On September 13, 2015 a Facebook post appeared online and quickly went viral. The post was an image of a woman covering her mouth with her hand while looking fearfully into the camera. Her palm was facing out to reveal a black dot was drawn there in dark ink.
Along with the powerful picture was a message with read:
“The black dot on the hand lets professionals know you’re a really vulnerable domestic violence survivor, and you need help but can’t ask because your abuser is watching your every move. In just 24 hours the campaign has reach over 6,000 worldwide and already helped 6 women. Please spread the campaign, and post a picture of your hand with the black dot, to show your support to all survivors of domestic violence.”
The post clearly asks that people spread the message and the campaign to help abuse survivors everywhere. And that was exactly what the internet did: it spread the message. The post got over 28,000 likes and 83,000 shares before it was taken down by Facebook, along with the Black Dot Campaign’s Facebook page.
Well, yes and no. The answer to why is campaign is so good and so bad can be found in two subsequent posts published on the Black Dot Campaign’s Facebook group before it was taken down.
According to Snopes, a September 8 post on the campaign’s Facebook page once read:
The Black Dot Campaign is to enable victims who can not ask for help verbally to ask for help with a simple black dot and people recognise this and help. This is a campaign to help the most vulnerable victims of Domestic Violence. They simply draw a black dot on their hands and agencies, family, friends, community centers, doctors, hospitals can recognize this person needs help but cannot ask for it.
Then on September 14, the campaign posted an “Important Notice,” which read:
The original ethos for this campaign was to enable a victim to put a dot on their hand around someone they trusted to enable a conversation to start, so they could open that door and hopefully start a process of seeking professional help. This is an idea, thinking outside of the box, trying to open up the worlds eyes and ears to what is going on in terms of abuse. The idea came from a former domestic violence victim.
Professional bodies have not been advised or trained in the Black Dot, what it symbolizes and what it means. When people contact us we open the gates of communication and put them in touch with people who can really help.
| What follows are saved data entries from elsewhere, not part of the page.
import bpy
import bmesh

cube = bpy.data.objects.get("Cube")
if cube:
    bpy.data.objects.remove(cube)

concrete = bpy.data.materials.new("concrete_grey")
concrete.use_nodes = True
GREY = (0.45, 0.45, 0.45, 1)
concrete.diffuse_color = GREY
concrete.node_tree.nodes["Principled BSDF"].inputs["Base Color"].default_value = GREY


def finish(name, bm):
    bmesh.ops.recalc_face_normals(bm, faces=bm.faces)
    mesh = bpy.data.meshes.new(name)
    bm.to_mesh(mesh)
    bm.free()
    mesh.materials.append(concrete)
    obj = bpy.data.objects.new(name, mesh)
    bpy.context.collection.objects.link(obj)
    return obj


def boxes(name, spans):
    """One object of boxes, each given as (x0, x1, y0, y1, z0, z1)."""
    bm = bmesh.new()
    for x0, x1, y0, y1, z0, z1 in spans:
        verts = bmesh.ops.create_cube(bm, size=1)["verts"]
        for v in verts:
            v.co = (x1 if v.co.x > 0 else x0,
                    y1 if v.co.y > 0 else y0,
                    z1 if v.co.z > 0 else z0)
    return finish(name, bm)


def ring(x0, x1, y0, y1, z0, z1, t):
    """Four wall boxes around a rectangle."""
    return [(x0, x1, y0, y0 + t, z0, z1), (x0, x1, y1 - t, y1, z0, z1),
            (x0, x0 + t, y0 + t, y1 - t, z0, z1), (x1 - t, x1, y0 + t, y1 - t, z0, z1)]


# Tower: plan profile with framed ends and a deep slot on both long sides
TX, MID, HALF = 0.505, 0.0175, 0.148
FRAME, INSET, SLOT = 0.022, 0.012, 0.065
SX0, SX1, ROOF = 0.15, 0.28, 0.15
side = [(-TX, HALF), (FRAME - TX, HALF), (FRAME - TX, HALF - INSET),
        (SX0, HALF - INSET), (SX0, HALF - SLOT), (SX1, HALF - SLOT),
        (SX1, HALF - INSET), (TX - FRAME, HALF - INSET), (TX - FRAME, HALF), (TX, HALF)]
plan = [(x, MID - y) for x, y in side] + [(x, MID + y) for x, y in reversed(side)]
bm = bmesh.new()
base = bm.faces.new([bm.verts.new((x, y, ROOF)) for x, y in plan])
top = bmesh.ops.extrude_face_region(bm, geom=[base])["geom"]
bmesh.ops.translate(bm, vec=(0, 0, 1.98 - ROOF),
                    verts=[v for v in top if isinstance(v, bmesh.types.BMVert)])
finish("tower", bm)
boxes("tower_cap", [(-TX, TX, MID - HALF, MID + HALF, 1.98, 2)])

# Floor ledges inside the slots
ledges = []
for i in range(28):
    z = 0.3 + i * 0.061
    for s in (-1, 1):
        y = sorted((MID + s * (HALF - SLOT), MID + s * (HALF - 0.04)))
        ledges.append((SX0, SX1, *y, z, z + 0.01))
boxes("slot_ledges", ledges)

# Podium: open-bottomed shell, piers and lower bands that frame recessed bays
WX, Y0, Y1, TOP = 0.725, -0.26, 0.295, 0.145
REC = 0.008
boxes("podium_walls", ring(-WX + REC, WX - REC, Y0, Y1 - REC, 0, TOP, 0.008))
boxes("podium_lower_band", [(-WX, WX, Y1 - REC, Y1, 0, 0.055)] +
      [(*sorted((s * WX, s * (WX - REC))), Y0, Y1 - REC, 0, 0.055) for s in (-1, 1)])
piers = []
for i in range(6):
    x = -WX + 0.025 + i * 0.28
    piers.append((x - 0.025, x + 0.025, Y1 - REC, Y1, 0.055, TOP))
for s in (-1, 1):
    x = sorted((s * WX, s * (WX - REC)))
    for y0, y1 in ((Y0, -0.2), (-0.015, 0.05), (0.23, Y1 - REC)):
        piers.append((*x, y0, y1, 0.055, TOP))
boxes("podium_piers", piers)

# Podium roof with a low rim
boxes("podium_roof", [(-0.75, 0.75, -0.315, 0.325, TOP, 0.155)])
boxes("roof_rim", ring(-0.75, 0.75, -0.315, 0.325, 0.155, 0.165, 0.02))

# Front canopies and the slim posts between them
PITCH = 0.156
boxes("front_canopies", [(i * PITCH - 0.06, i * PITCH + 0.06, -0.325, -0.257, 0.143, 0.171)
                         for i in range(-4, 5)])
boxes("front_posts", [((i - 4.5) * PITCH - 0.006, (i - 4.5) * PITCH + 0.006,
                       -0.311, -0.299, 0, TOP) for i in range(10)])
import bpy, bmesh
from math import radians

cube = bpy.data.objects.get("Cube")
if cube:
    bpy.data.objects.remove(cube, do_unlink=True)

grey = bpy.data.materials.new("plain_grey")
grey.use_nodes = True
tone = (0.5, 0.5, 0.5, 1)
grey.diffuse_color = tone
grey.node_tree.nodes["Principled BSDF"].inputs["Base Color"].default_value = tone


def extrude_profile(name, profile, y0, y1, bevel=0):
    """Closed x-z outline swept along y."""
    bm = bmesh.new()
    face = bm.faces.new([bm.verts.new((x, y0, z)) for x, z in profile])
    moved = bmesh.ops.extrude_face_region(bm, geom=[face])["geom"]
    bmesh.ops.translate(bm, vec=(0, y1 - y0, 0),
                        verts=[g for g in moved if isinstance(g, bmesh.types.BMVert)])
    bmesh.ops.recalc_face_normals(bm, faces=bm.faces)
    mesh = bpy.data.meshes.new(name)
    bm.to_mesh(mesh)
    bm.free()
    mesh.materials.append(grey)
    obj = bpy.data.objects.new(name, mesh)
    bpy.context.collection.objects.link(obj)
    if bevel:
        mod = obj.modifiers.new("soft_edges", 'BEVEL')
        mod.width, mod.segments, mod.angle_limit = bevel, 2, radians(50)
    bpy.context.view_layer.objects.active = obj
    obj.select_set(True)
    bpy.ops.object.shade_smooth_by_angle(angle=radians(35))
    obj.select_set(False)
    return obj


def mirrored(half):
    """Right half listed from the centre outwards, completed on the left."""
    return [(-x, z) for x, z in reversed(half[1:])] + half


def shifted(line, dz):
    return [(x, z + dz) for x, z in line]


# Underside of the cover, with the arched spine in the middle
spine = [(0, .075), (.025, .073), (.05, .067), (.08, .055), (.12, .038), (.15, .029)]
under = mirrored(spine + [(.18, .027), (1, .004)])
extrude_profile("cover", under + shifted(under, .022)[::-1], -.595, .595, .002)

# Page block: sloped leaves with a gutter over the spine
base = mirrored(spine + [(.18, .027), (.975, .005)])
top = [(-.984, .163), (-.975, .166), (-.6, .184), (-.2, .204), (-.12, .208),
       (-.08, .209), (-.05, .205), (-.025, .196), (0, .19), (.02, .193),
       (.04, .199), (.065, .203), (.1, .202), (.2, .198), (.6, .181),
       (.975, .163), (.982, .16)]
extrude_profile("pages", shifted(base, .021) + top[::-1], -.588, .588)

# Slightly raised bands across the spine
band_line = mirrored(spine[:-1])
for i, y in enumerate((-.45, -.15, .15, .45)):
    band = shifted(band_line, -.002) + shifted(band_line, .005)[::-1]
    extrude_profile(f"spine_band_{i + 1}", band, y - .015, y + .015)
Putting such a campaign on Facebook was about raising awareness on a social media platform.
This isn’t the solution that will help everyone, if anything it should help people realize what abuse is, how it affects people and how to access help.
And most importantly SAFETY MUST ALWAYS COME FIRST. If you see a black dot or are approached by someone for help, if safe to do so take them to safety and get them in contact with the relevant agency. Intervention and support should only be done by professionals.
Essentially, what they were saying is that this amazing campaign idea was created, but no professionals were told. Only the internet was.
Of course with the internet having such a long reach, it’s plausible to think that some professionals saw the campaign and were able to participate. However, most men and women who would have been able to assist abuse survivors were not trained to respond to this dot. It was merely an idea to try and help.
Not only that, but critics to the idea quickly pointed out that this campaign could get well-meaning people hurt.
Say you saw someone flashing a black dot on their palm and you rushed to their side or quickly called the police. That would be a just and kind thing to do…but it could also be a dangerous thing to do.
Both you and the survivor could end up in a bad situation, when you were only trying to answer their silent cry for assistance.
By the end of that month, domestic abuse professionals were stepping forward to say they could not support the campaign for this very reason. Project Sanctuary was one of the organizations who spoke out against the idea of the black dot.
“The Black Dot Campaign is a very well-meaning idea, but a bad idea nonetheless,” said Dina Polkinghorne, executive director of domestic violence prevention organization Project Sanctuary in a statement. “The campaign is getting a lot of attention, so abusers may also be aware of it. They might question why their partner would have the dot on their hand. A well-meaning family member could also see the dot, and inadvertently compound the violence.”
Despite statements like this, the Black Dot Campaign showed no signs of slowing as 2015 ended and 2016 began. Nowadays, we certainly see less of the symbol online, but it is still used to bring awareness to the problem of domestic violence on various social media platforms.
If you are a victim of domestic violence, contact the National Domestic Violence Hotline at 1-800-799-SAFE (7233) or via their online chat, or the National Sexual Assault Hotline at 800-656-HOPE (4673).